Posts Tagged: CVE-2020-0872


10
Mar 20

Microsoft Patch Tuesday, March 2020 Edition

Microsoft Corp. today released updates to plug more than 100 security holes in its various Windows operating systems and associated software. If you (ab)use Windows, please take a moment to read this post, backup your system(s), and patch your PCs.

All told, this patch batch addresses at least 115 security flaws. Twenty-six of those earned Microsoft’s most-dire “critical” rating, meaning malware or miscreants could exploit them to gain complete, remote control over vulnerable computers without any help from users.

Given the sheer number of fixes, mercifully there are no zero-day bugs to address, nor were any of them detailed publicly prior to today. Also, there were no security patches released by Adobe today. But there are a few eyebrow-raising Windows vulnerabilities worthy of attention.

Recorded Future warns exploit code is now available for one of the critical bugs Redmond patched last month in Microsoft Exchange (CVE-2020-0688), and that nation state actors have been observed abusing the exploit for targeted attacks.

One flaw fixed this month in Microsoft Word (CVE-2020-0852) could be exploited to execute malicious code on a Windows system just by getting the user to load an email containing a booby-trapped document in the Microsoft Outlook preview pane.

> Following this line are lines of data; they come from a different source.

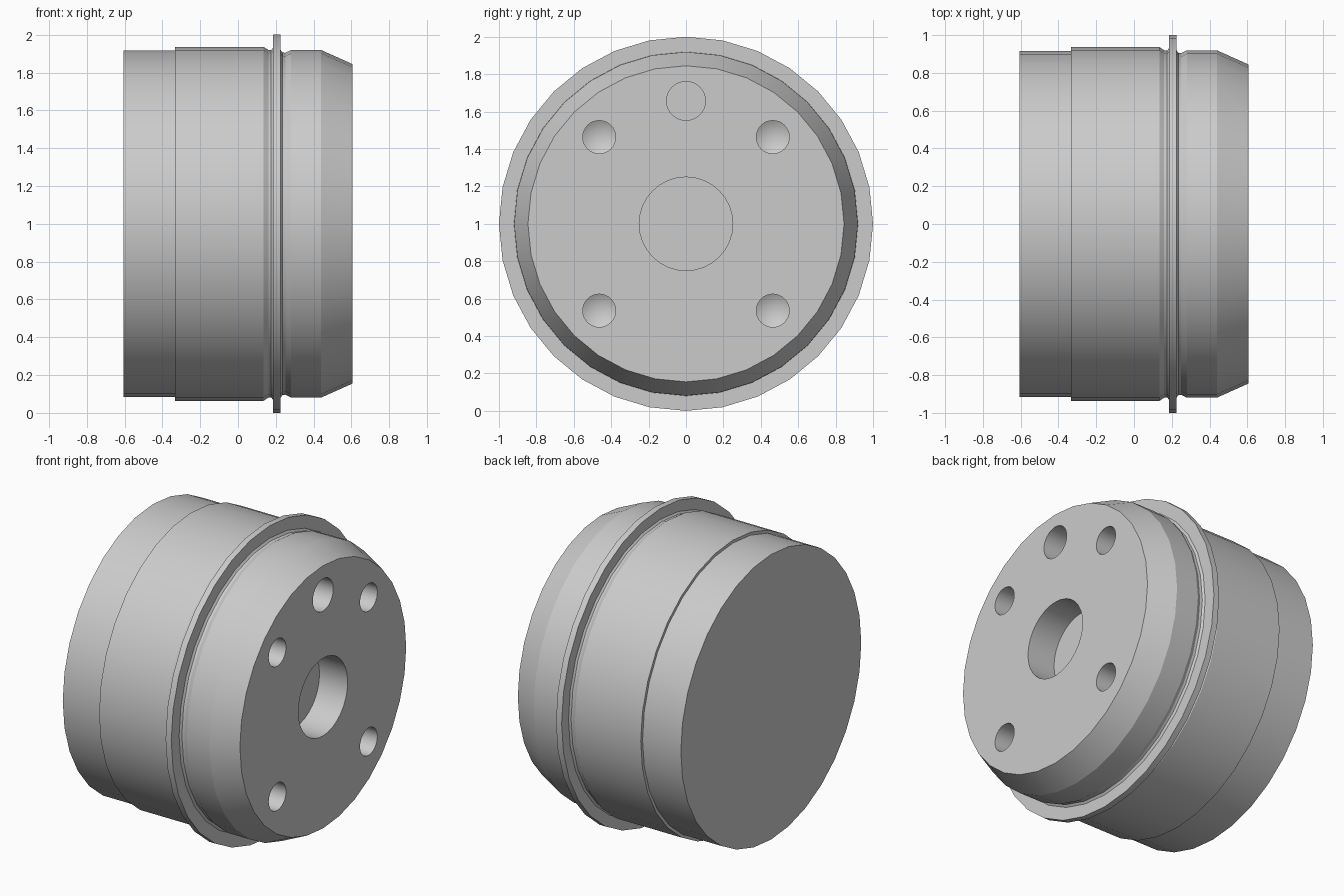
import bpy
import bmesh
import math

if "Cube" in bpy.data.objects:
    bpy.data.objects.remove(bpy.data.objects["Cube"])

SEGMENTS = 32
FACE_X = 0.605

steel = bpy.data.materials.new("light_grey_metal")
steel.use_nodes = True
grey = (0.6, 0.6, 0.6, 1)
steel.diffuse_color = grey
steel.node_tree.nodes["Principled BSDF"].inputs["Base Color"].default_value = grey


def lathe(name, profile, y=0, z=1):
    """Turn (x, radius) points around an axis along x; only the first may be a tip."""
    bm = bmesh.new()
    rings = []
    for x, r in profile:
        if r == 0:
            rings.append([bm.verts.new((x, y, z))])
            continue
        ring = []
        for i in range(SEGMENTS):
            a = math.tau * i / SEGMENTS
            ring.append(bm.verts.new((x, y + r * math.sin(a), z + r * math.cos(a))))
        rings.append(ring)
    for a, b in zip(rings, rings[1:]):
        for i in range(SEGMENTS):
            j = (i + 1) % SEGMENTS
            if len(a) == 1:
                bm.faces.new((a[0], b[j], b[i]))
            else:
                bm.faces.new((a[i], a[j], b[j], b[i]))
    for ring in (rings[0], rings[-1]):
        if len(ring) > 1:
            bm.faces.new(ring)
    bmesh.ops.recalc_face_normals(bm, faces=bm.faces)
    mesh = bpy.data.meshes.new(name)
    bm.to_mesh(mesh)
    bm.free()
    mesh.materials.append(steel)
    obj = bpy.data.objects.new(name, mesh)
    bpy.context.collection.objects.link(obj)
    return obj


# Turned body: rear spigot, barrel, relief groove, thin flange, chamfered nose
body = lathe("hub_body", [
    (-FACE_X, 0.917), (-0.333, 0.917), (-0.333, 0.936),
    (0.135, 0.936), (0.16, 0.92), (0.175, 0.918), (0.185, 0.93),
    (0.185, 1.0), (0.225, 1.0), (0.225, 0.92), (0.235, 0.906),
    (0.25, 0.904), (0.28, 0.919), (0.44, 0.919), (FACE_X, 0.845)])


# Holes in the nose: flat bore and dowel hole, four drilled bolt holes
def hole(name, y, z, radius, depth, tip=0):
    floor = FACE_X - depth
    profile = [(floor, radius), (FACE_X + 0.1, radius)]
    if tip:
        profile.insert(0, (floor - tip, 0))
    return lathe(name, profile, y, z)


cutters = [hole("centre_bore_cutter", 0, 1, 0.25, 0.2),
           hole("dowel_hole_cutter", 0, 1.657, 0.104, 0.2)]
for sy in (-1, 1):
    for sz in (-1, 1):
        cutters.append(hole("bolt_hole_cutter", sy * 0.464, 1 + sz * 0.464,
                            0.088, 0.2, 0.05))

for obj in bpy.context.selected_objects:
    obj.select_set(False)
bpy.context.view_layer.objects.active = body
body.select_set(True)
for cutter in cutters:
    cutter.hide_render = True
    cut = body.modifiers.new("hole", 'BOOLEAN')
    cut.operation = 'DIFFERENCE'
    cut.solver = 'EXACT'
    cut.object = cutter
    bpy.ops.object.modifier_apply(modifier=cut.name)
    bpy.data.objects.remove(cutter)

# Smooth turned surfaces with crisp machined edges
bpy.ops.object.shade_smooth_by_angle(angle=math.radians(22))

CVE-2020-0852 is one just four remote execution flaws Microsoft patched this month in versions of Word.

One somewhat ironic weakness fixed today (CVE-2020-0872) resides in a new component Microsoft debuted this year called Application Inspector, a source code analyzer designed to help Windows developers identify “interesting” or risky features in open source software (such as the use of cryptography, connections made to a remote entity, etc).

Microsoft said this flaw can be exploited if a user runs Application Inspector on a hacked or booby-trapped program. Whoops. Animesh Jain from security vendor Qualys says this patch should be prioritized, despite being labeled as less severe (“important” versus “critical”) by Microsoft.

For enterprises, Qualys recommends prioritizing the patching of desktop endpoints over servers this month, noting that most of the other critical bugs patched today are prevalent on workstation-type devices. Those include a number of flaws that can be exploited simply by convincing a Windows user to browse to a malicious or hacked Web site. Continue reading →